Over the past week I have had the opportunity to review advance proofs of the ESV Study Bible that is planned for publication in October of 2008.  Although I have not participated in this project, I have watched it unfold with great interest and anticipation.  From what I have seen so far, I believe it will be the world's best complete single-volume resource for reading, studying, and teaching the Bible.


Some readers will be aware of my enthusiasm for the Reformation Study Bible, especially the edition with the English Standard Version.  "The gold standard for study Bibles," I have called it.  Some will also be aware of my involvement with the Literary Study Bible that Crossway published last fall.  I will continue to recommend both of those resources.  However, the ESV Study Bible includes some of the best features of those study Bibles while at the same time providing a lot more.


Needless to say, the ESV Study Bible features the English Standard Version, which I believe to be the best English Bible translation for family discipleship and church ministry.  Finally the ESV has the full-fledged study Bible that it deserves. 
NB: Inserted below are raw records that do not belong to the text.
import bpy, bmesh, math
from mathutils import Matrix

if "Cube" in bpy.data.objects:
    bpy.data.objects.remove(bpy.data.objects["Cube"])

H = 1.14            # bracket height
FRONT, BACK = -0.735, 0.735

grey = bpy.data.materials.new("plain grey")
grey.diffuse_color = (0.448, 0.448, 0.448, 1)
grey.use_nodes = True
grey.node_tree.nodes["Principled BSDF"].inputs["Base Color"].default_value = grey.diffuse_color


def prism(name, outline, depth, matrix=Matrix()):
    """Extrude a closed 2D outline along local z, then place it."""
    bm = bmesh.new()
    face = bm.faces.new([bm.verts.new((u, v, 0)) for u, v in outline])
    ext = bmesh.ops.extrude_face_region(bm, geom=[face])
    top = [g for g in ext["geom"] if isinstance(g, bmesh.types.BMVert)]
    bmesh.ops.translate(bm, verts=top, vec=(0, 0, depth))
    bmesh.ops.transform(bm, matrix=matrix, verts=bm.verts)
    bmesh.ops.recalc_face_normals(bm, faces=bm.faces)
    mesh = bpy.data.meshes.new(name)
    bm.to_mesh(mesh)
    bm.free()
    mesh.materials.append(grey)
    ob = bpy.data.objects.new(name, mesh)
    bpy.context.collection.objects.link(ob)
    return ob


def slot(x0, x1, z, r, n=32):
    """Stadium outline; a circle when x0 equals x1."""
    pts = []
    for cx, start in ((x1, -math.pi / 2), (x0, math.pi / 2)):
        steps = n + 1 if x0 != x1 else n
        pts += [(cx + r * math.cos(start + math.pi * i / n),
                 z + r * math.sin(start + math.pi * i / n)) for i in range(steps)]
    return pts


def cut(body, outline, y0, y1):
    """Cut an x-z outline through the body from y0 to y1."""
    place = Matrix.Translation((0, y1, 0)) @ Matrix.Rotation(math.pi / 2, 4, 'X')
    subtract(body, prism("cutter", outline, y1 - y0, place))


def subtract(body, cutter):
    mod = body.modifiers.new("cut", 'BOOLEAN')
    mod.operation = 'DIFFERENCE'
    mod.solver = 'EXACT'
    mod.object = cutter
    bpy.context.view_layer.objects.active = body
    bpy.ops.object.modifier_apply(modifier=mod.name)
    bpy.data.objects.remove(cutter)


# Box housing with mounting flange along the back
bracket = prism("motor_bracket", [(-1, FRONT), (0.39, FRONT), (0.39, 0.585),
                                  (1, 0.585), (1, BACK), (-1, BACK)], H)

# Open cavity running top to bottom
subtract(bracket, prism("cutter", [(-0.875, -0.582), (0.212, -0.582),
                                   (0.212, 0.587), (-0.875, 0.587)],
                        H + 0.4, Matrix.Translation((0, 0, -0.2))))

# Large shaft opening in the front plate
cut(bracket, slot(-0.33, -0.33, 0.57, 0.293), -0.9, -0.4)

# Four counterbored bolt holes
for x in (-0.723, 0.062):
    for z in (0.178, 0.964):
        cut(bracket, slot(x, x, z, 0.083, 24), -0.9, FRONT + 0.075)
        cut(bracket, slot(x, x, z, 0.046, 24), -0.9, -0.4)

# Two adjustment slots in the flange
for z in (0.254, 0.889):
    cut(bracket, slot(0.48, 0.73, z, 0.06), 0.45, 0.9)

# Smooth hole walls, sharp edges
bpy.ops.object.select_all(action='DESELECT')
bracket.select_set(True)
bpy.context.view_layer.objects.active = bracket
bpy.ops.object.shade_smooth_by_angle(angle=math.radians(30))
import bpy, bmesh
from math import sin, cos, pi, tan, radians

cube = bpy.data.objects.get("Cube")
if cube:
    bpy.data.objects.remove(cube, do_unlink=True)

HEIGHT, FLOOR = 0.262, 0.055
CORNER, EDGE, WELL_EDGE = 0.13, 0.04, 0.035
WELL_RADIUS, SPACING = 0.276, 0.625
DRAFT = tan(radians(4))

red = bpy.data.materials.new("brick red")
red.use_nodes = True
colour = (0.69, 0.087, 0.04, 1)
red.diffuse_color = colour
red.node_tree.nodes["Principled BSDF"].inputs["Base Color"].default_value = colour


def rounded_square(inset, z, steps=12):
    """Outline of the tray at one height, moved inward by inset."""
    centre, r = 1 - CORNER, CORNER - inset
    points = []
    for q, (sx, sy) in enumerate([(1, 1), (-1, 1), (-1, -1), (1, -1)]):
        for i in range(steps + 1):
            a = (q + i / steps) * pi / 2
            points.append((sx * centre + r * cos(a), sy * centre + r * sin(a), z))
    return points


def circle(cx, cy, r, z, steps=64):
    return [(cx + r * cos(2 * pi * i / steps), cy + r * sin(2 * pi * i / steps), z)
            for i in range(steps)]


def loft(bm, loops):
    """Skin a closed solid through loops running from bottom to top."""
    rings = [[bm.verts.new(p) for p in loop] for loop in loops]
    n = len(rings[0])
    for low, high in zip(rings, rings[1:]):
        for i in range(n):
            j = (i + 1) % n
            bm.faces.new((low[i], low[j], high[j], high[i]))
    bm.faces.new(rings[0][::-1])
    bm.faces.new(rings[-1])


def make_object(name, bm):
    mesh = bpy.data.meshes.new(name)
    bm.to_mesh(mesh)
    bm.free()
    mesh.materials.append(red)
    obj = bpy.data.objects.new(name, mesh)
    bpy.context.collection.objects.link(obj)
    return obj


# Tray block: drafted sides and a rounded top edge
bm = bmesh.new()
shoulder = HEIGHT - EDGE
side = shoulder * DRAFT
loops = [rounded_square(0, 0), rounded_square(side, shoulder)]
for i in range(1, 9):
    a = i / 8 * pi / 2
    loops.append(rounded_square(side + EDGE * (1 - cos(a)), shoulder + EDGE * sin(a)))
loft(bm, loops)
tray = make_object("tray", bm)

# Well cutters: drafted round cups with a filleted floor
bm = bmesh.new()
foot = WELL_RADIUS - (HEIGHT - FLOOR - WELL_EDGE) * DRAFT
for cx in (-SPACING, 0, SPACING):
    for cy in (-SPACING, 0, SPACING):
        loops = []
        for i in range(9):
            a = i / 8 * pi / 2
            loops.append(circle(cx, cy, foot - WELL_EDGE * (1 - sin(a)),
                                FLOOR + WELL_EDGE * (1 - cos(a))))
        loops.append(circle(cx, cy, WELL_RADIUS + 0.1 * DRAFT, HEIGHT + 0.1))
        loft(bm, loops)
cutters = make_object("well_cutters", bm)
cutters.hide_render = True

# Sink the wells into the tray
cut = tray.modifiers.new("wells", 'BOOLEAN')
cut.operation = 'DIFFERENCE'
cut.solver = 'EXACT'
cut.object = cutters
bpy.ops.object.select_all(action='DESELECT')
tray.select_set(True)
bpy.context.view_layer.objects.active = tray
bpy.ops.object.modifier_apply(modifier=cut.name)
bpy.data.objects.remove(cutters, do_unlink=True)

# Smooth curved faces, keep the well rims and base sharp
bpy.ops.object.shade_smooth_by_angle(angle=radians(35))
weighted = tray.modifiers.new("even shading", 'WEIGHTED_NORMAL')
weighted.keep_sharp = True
The ESV Study Bible was produced by a team of leading evangelical scholars--all of them experts in the Bible and its theology, and all of them committed to the inerrancy of Scripture.  The theological orientation of the team is Reformed, with broad representation from institutions across the evangelical landscape.  As one would expect, there is a wealth of grammatical, cultural, theological, historical, and archaeological information in the articles, book introductions, and verse-by-verse notes.


 In addition, there are two excellent features that are absent from most other study Bibles: genre notes highlighting literary features of the Bible (produced by my father, Leland Ryken) and biblical-theological notes showing how the history of redemption finds its fulfillment in the person and work of Jesus Christ (produced by Westminster Seminary's Vern Poythress).  Both of these factors - the literary and the redemptive-historical - are critical for a complete understanding of the Bible, and it is exciting to see them incorporated into this project.


The ESV Study Bible makes a big impact visually.  Exceptional attention has been given to producing new maps, charts, and visual illustrations of places in the Bible.  These stunningly beautiful images will draw readers back to the study Bible again and again, giving them a deeper understanding of the physical geography of the Old and New Testaments.


I look forward to seeing the whole ESV Study Bible when it is finished, and to studying its notes more carefully.  But what I have seen so far leads me to believe that Crossway is producing the apotheosis of the study Bible.